This is the start of a lengthy process to save the people. It is critical that the country harshly punish the military and all those who supported the military dictatorship's plan for the annihilation of Indigenous peoples.
This constitutes a crime against humanity, the report said.
The Armed Forces must be structured so that they do not attempt to restart this project in the future. It is no longer feasible to see a fundamental institution of Brazilian democracy collaborating with miners, coup plotters, and terrorists to actively destroy Indigenous peoples.
The Brazilian federal police lately announced that they are conducting an investigation into a "genocide" against the Yanomami people after it emerged that nearly a hundred children from the Indigenous group lost their lives.
Last week, Lula's government said 99 Yanomami children under the age of five had died in 2022 on Brazil's largest Indigenous reservation, mainly due to malnutrition, pneumonia, and malaria.

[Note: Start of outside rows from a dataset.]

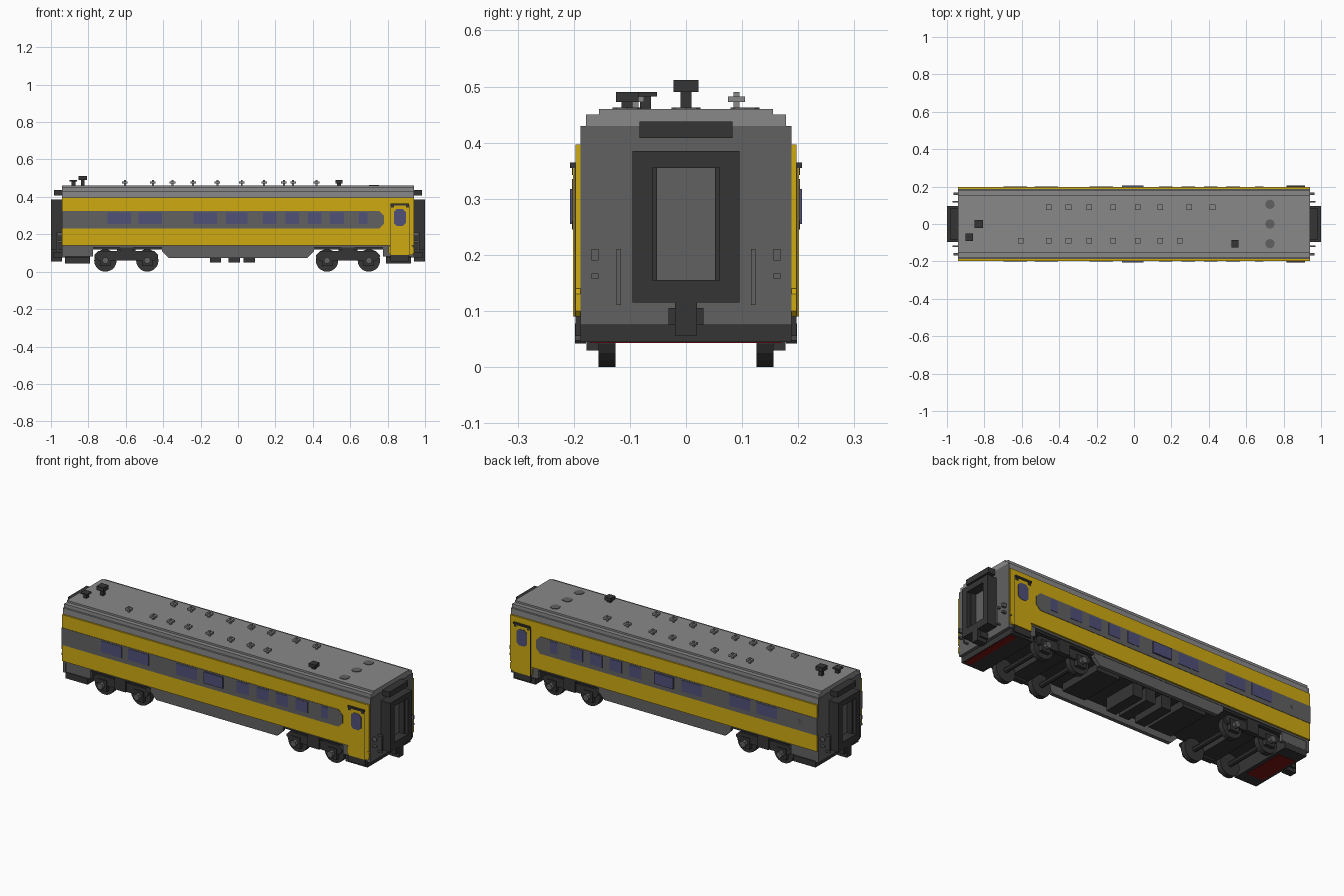
import bpy, bmesh, math
from mathutils import Matrix

old = bpy.data.objects.get("Cube")
if old:
    bpy.data.objects.remove(old, do_unlink=True)


def material(name, red, green, blue):
    made = bpy.data.materials.new(name)
    made.use_nodes = True
    made.diffuse_color = (red, green, blue, 1)
    made.node_tree.nodes["Principled BSDF"].inputs["Base Color"].default_value = (red, green, blue, 1)
    return made


def shade(name, value):
    return material(name, value, value, value)


yellow = material("yellow paint", 0.62, 0.4, 0.006)
glass = material("blue glass", 0.08, 0.08, 0.19)
maroon = material("dark red", 0.2, 0.006, 0.006)
light = shade("light grey roof", 0.25)
grey = shade("dark grey", 0.12)
black = shade("charcoal", 0.036)


def finish(name, bm, mat):
    bmesh.ops.recalc_face_normals(bm, faces=bm.faces)
    mesh = bpy.data.meshes.new(name)
    bm.to_mesh(mesh)
    bm.free()
    mesh.materials.append(mat)
    part = bpy.data.objects.new(name, mesh)
    bpy.context.collection.objects.link(part)
    return part


def mid(half):
    return (-half, half)


def around(centre, half):
    return (centre - half, centre + half)


def block(name, mat, x, y, z, mirror="", chamfer=0):
    """Box between spans; corners seen from the side may be cut, copies mirrored."""
    (left, right), (low, high), cut = x, z, chamfer
    outline = [(left + cut, low), (right - cut, low), (right, low + cut), (right, high - cut),
               (right - cut, high), (left + cut, high), (left, high - cut), (left, low + cut)]
    outline = list(dict.fromkeys(outline))
    bm = bmesh.new()
    for flip_x in (1, -1) if "x" in mirror else (1,):
        for flip_y in (1, -1) if "y" in mirror else (1,):
            near, far = [[bm.verts.new((px * flip_x, depth * flip_y, pz)) for px, pz in outline]
                         for depth in y]
            bm.faces.new(near)
            bm.faces.new(far)
            for i in range(len(outline)):
                bm.faces.new((near[i - 1], near[i], far[i], far[i - 1]))
    return finish(name, bm, mat)


def disc(name, mat, place, radius, depth, axis="Y", sides=16):
    bm = bmesh.new()
    turn = Matrix.Rotation(math.pi / 2, 4, "X") if axis == "Y" else Matrix()
    bmesh.ops.create_cone(bm, cap_ends=True, segments=sides, radius1=radius, radius2=radius,
                          depth=depth, matrix=turn)
    part = finish(name, bm, mat)
    part.location = place
    return part


# Shared levels and widths
wall, skin, end = 0.188, 0.197, 0.94
floor, eaves, shoulder, ridge = 0.13, 0.397, 0.43, 0.46
thin = 0.002
panel = (wall, skin)
overlay = (wall, skin + thin)
raised = (wall, skin + 2 * thin)

# Body shell, stepped roof and underfloor
step = ridge - 0.01
block("body_shell", grey, mid(end), mid(wall), (floor, eaves))
block("roof_cove", light, mid(end), mid(wall), (eaves, shoulder))
block("roof_shoulder", light, mid(end), mid(wall - 0.01), (shoulder, step))
block("roof_deck", light, mid(end), mid(0.155), (step, ridge))
block("underfloor", black, mid(0.9), mid(wall - 0.01), (floor - 0.01, floor))
for x in (-0.12, -0.02, 0.06):
    block("underfloor_box", black, around(x, 0.03), mid(0.1), (0.05, floor))
block("underfloor_tank", black, (0.2, 0.34), mid(floor), (0.08, floor), "x")

# Yellow side panels with the grey window band
band_low, band_high, band_end = 0.23, 0.325, 0.78
sill = 0.14
block("side_panels", yellow, mid(end), panel, (sill, eaves), "y")
block("window_bands", grey, (-end - thin, band_end - 0.05), overlay, (band_low, band_high), "y")
block("window_band_ends", grey, (0.6, band_end), overlay, (band_low, band_high), "y", chamfer=0.025)

# Windows: long ones at the rear, short ones at the front, a projecting one in the middle
pane = (0.255, 0.317)
for x in (-0.635, -0.47, -0.175):
    block("long_windows", glass, around(x, 0.063), raised, pane, "y")
for i in range(4):
    block("short_windows", glass, around(0.17 + 0.12 * i, 0.037), raised, pane, "y")
block("small_windows", glass, around(0.67, 0.022), raised, pane, "y")
block("bay_windows", glass, around(-0.007, 0.058), (wall, skin + 0.01), pane, "y")
for side in mid(skin):
    vent = disc("oval_vent", black, (-0.835, side, 0.28), 0.022, 2 * thin)
    vent.scale.z = 0.6

# Doors with seam, window, hood and step
door, half_door, door_low, door_high = 0.865, 0.05, 0.09, 0.355
block("door_surrounds", yellow, (door - 0.06, end), panel, (door_low, sill), "y", chamfer=0.01)
block("door_seams", black, around(door, half_door + thin), overlay, (door_low, door_high + thin), "y")
block("doors", yellow, around(door, half_door), raised, (door_low, door_high), "y")
block("door_windows", glass, around(door, 0.032), (wall, skin + 3 * thin), (0.245, 0.335), "y", chamfer=0.015)
block("door_hoods", black, around(door, half_door), (wall, skin + 0.01), around(0.36, 0.005), "y")
for x in around(door, 0.04):
    block("hood_brackets", black, around(x, 0.008), (wall, skin + 3 * thin), (0.342, door_high), "y")
block("door_steps", black, around(door, half_door), (0.15, skin), (0.055, door_low), "y")

# Skirts
inset = (0.165, wall - thin)
block("middle_skirts", grey, mid(0.405), inset, (0.072, 0.2), "y", chamfer=0.035)
block("end_skirts", grey, (0.775, end), inset, (0.08, sill), "xy")

# End walls and gangways
face = end + thin
lip, reveal = 0.095, 0.06
bottom, top, sill_low, sill_high = 0.115, 0.385, 0.155, 0.355
depth = (face, 1)
block("end_walls", grey, (0.925, face), mid(wall), (0.075, shoulder), "x")
block("gangway_posts", black, depth, (reveal, lip), (bottom, top), "xy")
block("gangway_sills", black, depth, mid(reveal), (bottom, sill_low), "x")
block("gangway_lintels", black, depth, mid(reveal), (sill_high, top), "x")
block("gangway_linings", black, (face, 0.98), (0.052, reveal), (sill_low, sill_high), "xy")
block("gangway_doors", grey, (face, 0.95), mid(reveal), (sill_low, sill_high), "x")
block("gangway_headers", black, (face, 0.985), mid(0.083), (0.408, 0.438), "x")

# Couplers, beams, handrails and lamp brackets
block("couplers", black, (0.9, 0.99), mid(0.031), (0.075, 0.105), "x")
block("coupler_necks", black, depth, mid(0.02), (0.055, bottom), "x")
block("end_beams", black, (0.79, 0.925), mid(wall), (0.045, 0.078), "x")
block("beam_supports", black, (0.79, 0.925), mid(inset[0]), (0.07, floor), "x")
rail, bracket = around(0.12, 0.004), around(0.162, 0.006)
block("handrails", grey, (0.963, 0.97), rail, (bottom, 0.21), "xy")
for z in (bottom, 0.206):
    block("handrail_mounts", grey, (end, 0.97), rail, around(z, 0.004), "xy")
block("upper_brackets", grey, (end, 0.965), bracket, (0.19, 0.21), "xy")
block("lower_brackets", grey, (end, 0.965), bracket, (0.157, 0.167), "xy")
under = around(0.045, thin)
block("rear_red_plate", maroon, (-0.91, -0.81), mid(0.12), under)
block("front_red_plate", maroon, (0.88, 0.92), mid(0.17), under)

# Bogies
wheel, gauge, journal = 0.06, 0.141, 0.165
for centre in (-0.597, 0.588):
    block("bolster", black, around(centre, 0.05), mid(journal), (0.07, floor))
    block("bogie_frames", black, around(centre, 0.17), around(journal, 0.007), (wheel, 0.11), "y", chamfer=0.02)
    block("bogie_springs", black, around(centre, 0.035), around(journal, 0.015), (wheel, floor), "y")
    for x in around(centre, 0.112):
        disc("axle", black, (x, 0, wheel), 0.014, 2 * journal, sides=8)
        block("axle_boxes", black, around(x, 0.028), around(journal, 0.012), around(wheel, 0.03), "y")
        for side in (1, -1):
            disc("wheel", black, (x, side * gauge, wheel), wheel, 0.03, sides=20)
            disc("axle_cap", grey, (x, side * wall, wheel), 0.018, 0.02, sides=8)


# Roof ventilators, chimneys and hatches
def capped_stem(name, mat, x, y, size, stem, cap, height):
    block(name + "_cap", mat, around(x, size), around(y, size), cap)
    block(name + "_stem", mat, around(x, stem), around(y, stem), (step, height))


row, cap, height = 0.09, (0.472, 0.482), 0.49
spots = [(x, y) for x in (-0.455, -0.35, -0.24, -0.11, 0.02, 0.14) for y in mid(row)]
spots += [(0.295, row), (0.42, row), (-0.605, -row), (0.245, -row)]
for x, y in spots:
    capped_stem("ventilator", light, x, y, 0.015, 0.005, cap, height)
capped_stem("flue", black, 0.54, -0.105, 0.02, 0.01, (cap[0], height), height)
capped_stem("short_chimney", black, -0.88, -0.072, 0.02, 0.01, (cap[1], height), height)
capped_stem("tall_chimney", black, -0.83, 0, 0.022, 0.01, (height, 0.512), height)
for y in (-0.105, 0, 0.105):
    disc("roof_hatch", grey, (0.727, y, ridge), 0.026, 3 * thin, axis="Z", sides=8)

Shockingly, conditions on the Yanomami reservation have become increasingly violent, with illegal miners regularly killing Indigenous residents, sexually abusing women and children, and contaminating the area's rivers with the mercury used to separate gold from sediment.
Experts have repeatedly warned that the rise in illegal mining in the Amazon has accelerated the development of diseases like malaria and TB, in addition to Covid-19.
The country's Supreme Court had ordered that gold miners in the area be removed, but the Bolsonaro government, which pushed mining and agribusiness on Indigenous grounds, never followed.
Today, the new government headed by Lula is exerting strained efforts to save Brazil's largest Indigenous reservation and its people.